WHAT TO PRODUCE:
How many lines of these entries hold the string "plain"? Reply with the number alone.

DATA FOR THIS TASK:
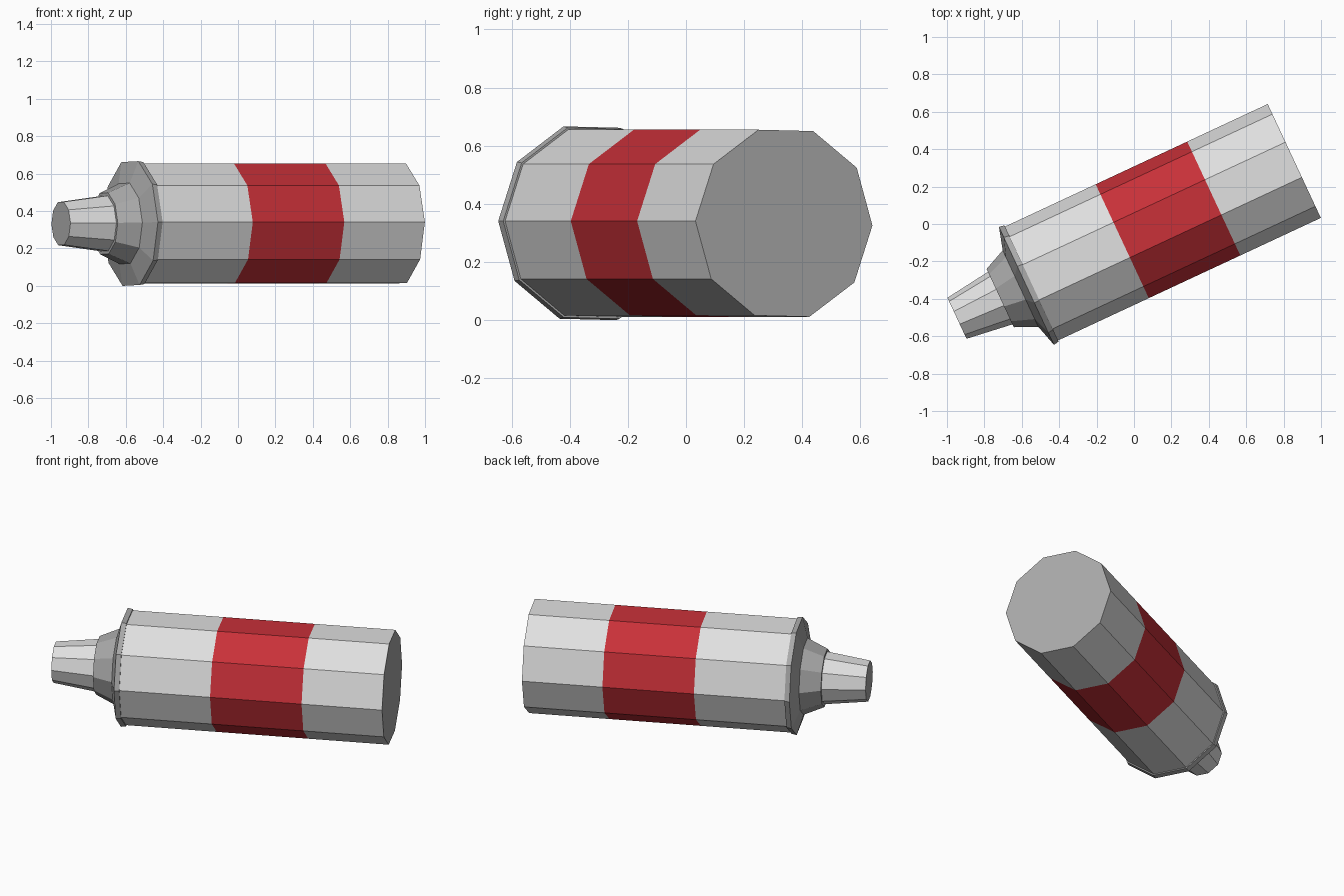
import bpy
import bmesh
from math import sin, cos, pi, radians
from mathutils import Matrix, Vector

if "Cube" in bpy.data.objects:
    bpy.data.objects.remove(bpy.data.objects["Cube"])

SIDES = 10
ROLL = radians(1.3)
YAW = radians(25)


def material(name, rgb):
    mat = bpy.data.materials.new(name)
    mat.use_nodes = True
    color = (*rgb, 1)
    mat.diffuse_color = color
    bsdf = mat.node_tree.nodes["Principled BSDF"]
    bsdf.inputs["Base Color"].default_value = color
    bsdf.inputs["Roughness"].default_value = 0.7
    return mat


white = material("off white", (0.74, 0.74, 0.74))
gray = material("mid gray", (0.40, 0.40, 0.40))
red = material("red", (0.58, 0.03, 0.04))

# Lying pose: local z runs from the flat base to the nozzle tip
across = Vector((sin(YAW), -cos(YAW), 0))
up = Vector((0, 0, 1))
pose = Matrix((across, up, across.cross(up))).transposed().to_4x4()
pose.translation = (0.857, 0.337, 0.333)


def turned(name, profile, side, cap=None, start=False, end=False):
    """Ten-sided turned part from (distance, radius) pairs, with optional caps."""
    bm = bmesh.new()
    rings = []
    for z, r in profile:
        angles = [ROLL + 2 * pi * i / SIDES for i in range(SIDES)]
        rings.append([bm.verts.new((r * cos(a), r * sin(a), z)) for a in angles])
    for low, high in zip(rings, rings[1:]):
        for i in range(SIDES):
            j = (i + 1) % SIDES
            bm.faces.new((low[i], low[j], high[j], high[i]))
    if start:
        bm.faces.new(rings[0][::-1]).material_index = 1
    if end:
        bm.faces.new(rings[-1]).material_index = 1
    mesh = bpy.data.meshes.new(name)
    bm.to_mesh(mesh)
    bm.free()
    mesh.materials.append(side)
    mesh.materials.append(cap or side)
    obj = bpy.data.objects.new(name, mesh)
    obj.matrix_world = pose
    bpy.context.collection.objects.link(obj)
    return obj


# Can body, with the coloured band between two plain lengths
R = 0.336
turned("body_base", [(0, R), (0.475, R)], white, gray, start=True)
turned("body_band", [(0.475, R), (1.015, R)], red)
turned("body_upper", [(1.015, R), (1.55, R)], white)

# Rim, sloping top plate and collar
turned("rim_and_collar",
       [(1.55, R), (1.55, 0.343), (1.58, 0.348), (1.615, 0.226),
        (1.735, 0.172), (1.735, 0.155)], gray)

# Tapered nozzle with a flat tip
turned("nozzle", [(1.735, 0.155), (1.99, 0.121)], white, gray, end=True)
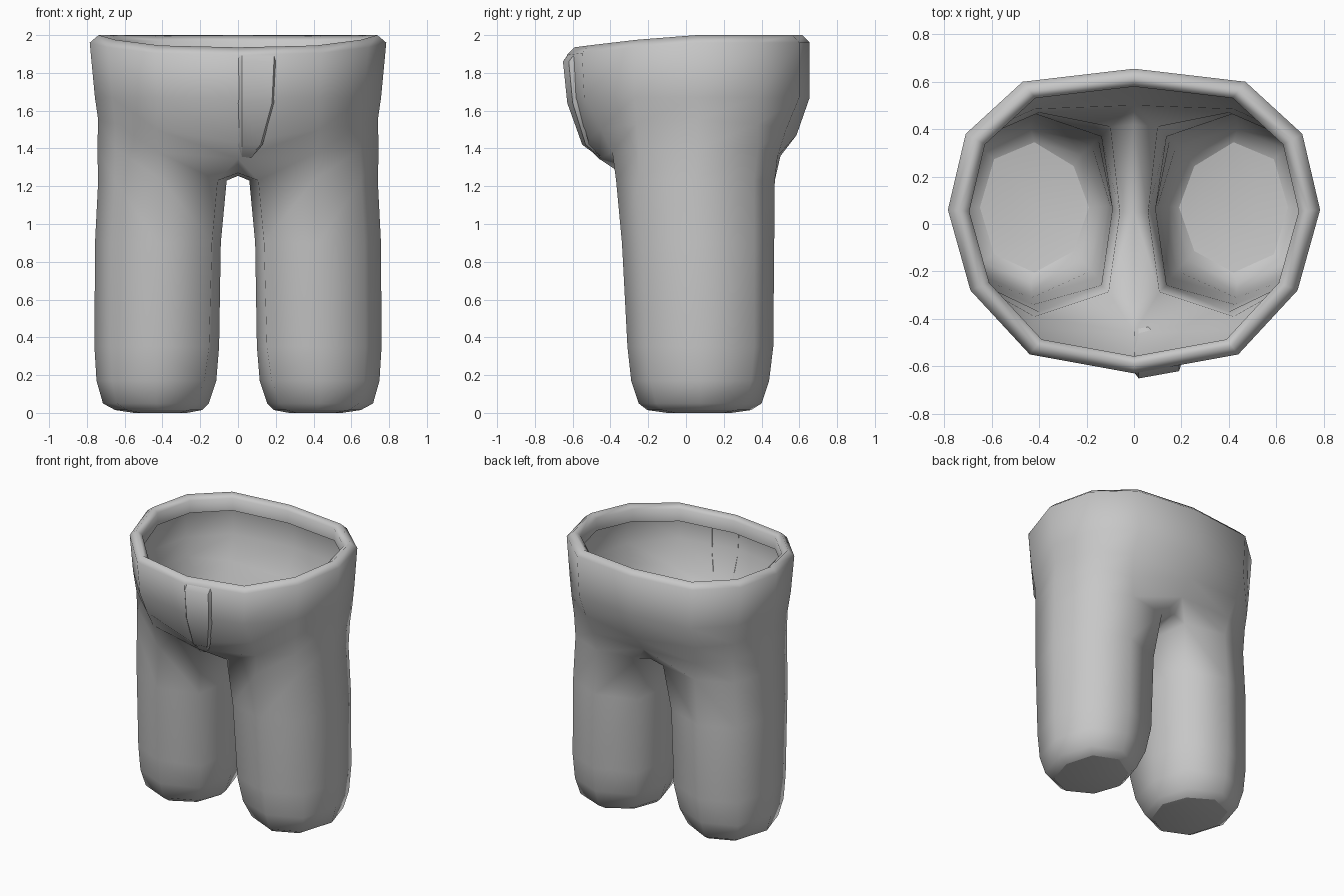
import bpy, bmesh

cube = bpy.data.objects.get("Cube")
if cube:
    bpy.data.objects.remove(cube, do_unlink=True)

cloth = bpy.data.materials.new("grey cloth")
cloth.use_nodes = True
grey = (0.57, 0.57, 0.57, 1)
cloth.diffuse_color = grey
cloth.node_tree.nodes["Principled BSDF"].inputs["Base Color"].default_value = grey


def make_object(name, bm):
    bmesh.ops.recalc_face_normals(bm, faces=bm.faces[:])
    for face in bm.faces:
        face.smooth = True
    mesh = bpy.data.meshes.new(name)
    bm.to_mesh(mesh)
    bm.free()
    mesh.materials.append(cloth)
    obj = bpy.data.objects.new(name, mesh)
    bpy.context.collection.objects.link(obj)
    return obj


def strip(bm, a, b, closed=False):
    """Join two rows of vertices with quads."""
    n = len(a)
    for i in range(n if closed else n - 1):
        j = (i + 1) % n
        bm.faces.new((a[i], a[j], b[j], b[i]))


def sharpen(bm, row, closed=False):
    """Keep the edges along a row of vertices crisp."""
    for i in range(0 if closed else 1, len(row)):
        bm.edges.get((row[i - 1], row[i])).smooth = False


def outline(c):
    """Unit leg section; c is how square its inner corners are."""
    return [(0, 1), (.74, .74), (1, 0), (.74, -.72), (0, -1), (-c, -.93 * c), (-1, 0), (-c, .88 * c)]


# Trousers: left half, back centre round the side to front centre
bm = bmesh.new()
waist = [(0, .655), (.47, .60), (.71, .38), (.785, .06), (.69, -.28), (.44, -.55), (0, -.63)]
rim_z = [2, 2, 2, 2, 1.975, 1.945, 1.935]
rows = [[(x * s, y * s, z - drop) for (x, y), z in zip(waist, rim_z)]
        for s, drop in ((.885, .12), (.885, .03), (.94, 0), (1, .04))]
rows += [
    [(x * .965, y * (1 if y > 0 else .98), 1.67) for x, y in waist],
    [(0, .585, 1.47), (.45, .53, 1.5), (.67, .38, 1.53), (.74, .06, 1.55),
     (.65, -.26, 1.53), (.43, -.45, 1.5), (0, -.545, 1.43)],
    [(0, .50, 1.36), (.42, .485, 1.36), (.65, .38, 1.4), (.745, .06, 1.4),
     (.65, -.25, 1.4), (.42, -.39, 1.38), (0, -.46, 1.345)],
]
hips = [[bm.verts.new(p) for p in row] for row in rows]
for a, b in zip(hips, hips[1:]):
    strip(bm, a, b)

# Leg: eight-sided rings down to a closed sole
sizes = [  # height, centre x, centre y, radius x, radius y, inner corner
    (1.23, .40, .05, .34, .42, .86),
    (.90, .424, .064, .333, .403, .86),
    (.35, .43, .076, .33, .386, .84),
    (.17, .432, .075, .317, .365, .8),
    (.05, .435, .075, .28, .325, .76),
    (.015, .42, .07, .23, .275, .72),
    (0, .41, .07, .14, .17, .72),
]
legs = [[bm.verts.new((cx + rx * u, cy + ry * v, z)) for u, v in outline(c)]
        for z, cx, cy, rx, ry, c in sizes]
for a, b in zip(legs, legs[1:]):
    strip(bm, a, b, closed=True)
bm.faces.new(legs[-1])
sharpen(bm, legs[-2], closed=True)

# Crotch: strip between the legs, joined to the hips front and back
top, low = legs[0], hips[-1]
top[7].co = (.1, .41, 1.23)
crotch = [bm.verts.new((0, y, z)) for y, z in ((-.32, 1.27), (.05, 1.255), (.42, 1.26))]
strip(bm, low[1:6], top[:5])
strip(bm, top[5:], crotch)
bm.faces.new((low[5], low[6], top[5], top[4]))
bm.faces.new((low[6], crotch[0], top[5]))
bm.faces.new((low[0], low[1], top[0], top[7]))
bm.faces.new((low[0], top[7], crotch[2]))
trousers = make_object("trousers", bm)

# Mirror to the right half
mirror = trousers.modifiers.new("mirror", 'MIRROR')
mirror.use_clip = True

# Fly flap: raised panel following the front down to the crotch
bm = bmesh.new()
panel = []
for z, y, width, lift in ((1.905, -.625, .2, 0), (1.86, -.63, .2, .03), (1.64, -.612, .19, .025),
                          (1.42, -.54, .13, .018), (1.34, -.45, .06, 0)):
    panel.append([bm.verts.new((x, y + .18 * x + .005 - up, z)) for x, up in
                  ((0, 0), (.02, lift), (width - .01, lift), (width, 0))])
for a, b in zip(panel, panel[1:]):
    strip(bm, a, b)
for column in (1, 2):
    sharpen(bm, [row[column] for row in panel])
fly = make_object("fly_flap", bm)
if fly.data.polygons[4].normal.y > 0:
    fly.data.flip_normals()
==
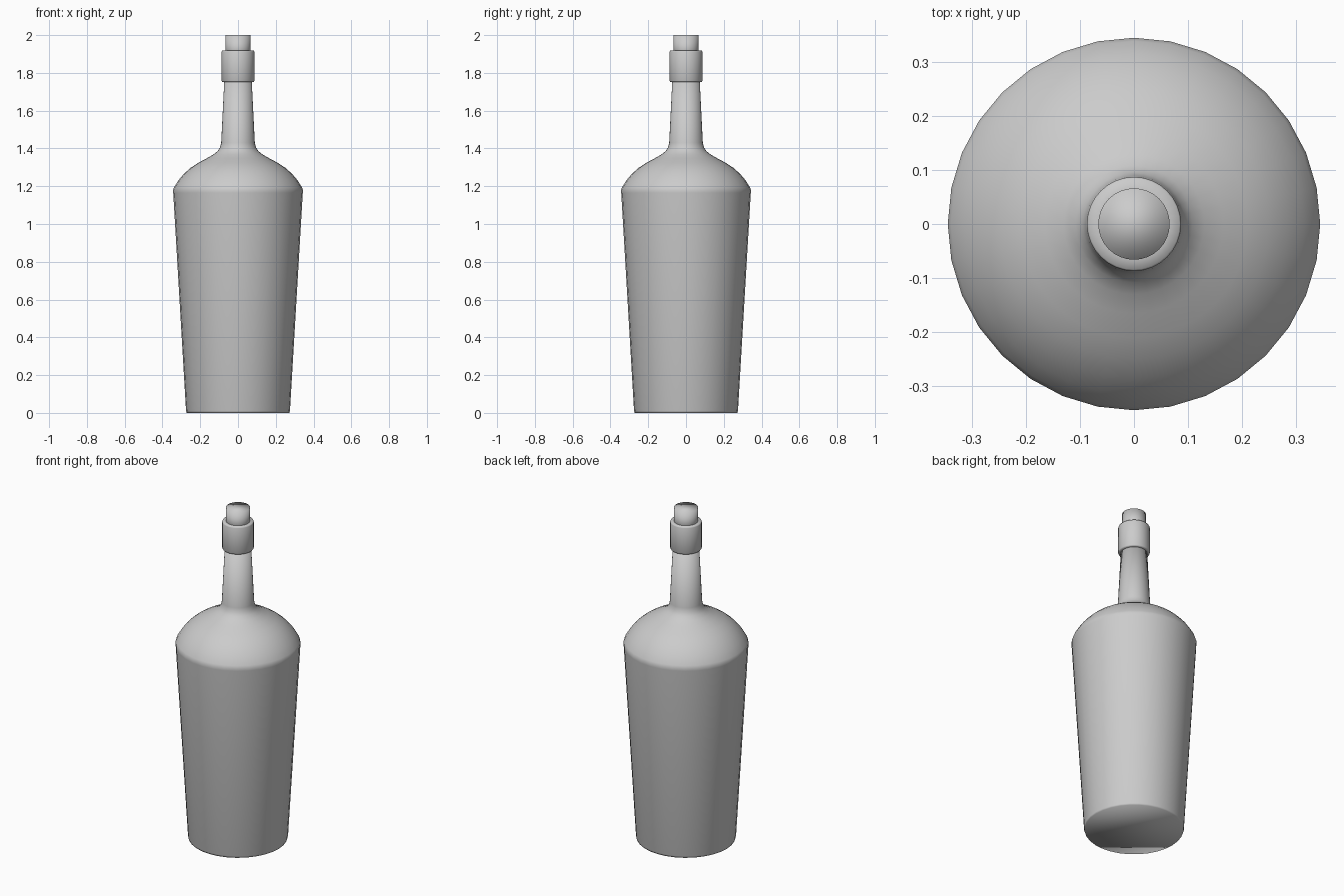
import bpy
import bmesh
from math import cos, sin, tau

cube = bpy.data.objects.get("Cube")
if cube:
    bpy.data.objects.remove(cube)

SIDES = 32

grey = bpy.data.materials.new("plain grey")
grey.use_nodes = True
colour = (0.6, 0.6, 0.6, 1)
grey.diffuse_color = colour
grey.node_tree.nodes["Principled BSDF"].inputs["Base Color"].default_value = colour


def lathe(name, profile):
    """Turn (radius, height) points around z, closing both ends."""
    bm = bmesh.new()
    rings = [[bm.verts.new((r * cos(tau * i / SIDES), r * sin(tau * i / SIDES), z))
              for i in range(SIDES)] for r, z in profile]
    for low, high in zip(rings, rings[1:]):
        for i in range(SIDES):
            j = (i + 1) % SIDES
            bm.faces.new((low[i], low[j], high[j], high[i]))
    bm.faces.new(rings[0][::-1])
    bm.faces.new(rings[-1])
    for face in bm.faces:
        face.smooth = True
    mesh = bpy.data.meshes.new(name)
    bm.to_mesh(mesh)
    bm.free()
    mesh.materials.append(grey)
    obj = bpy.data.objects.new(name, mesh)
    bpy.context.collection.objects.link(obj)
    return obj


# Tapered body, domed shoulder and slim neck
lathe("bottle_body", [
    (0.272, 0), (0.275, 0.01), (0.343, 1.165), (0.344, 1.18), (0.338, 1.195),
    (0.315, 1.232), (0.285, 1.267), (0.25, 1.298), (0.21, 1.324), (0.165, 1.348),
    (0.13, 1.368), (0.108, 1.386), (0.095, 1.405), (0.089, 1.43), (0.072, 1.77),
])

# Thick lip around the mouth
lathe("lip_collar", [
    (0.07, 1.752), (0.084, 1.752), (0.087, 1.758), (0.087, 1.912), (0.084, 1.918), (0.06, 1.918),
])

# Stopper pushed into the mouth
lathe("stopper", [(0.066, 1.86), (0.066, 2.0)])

TASK SOLUTION:
2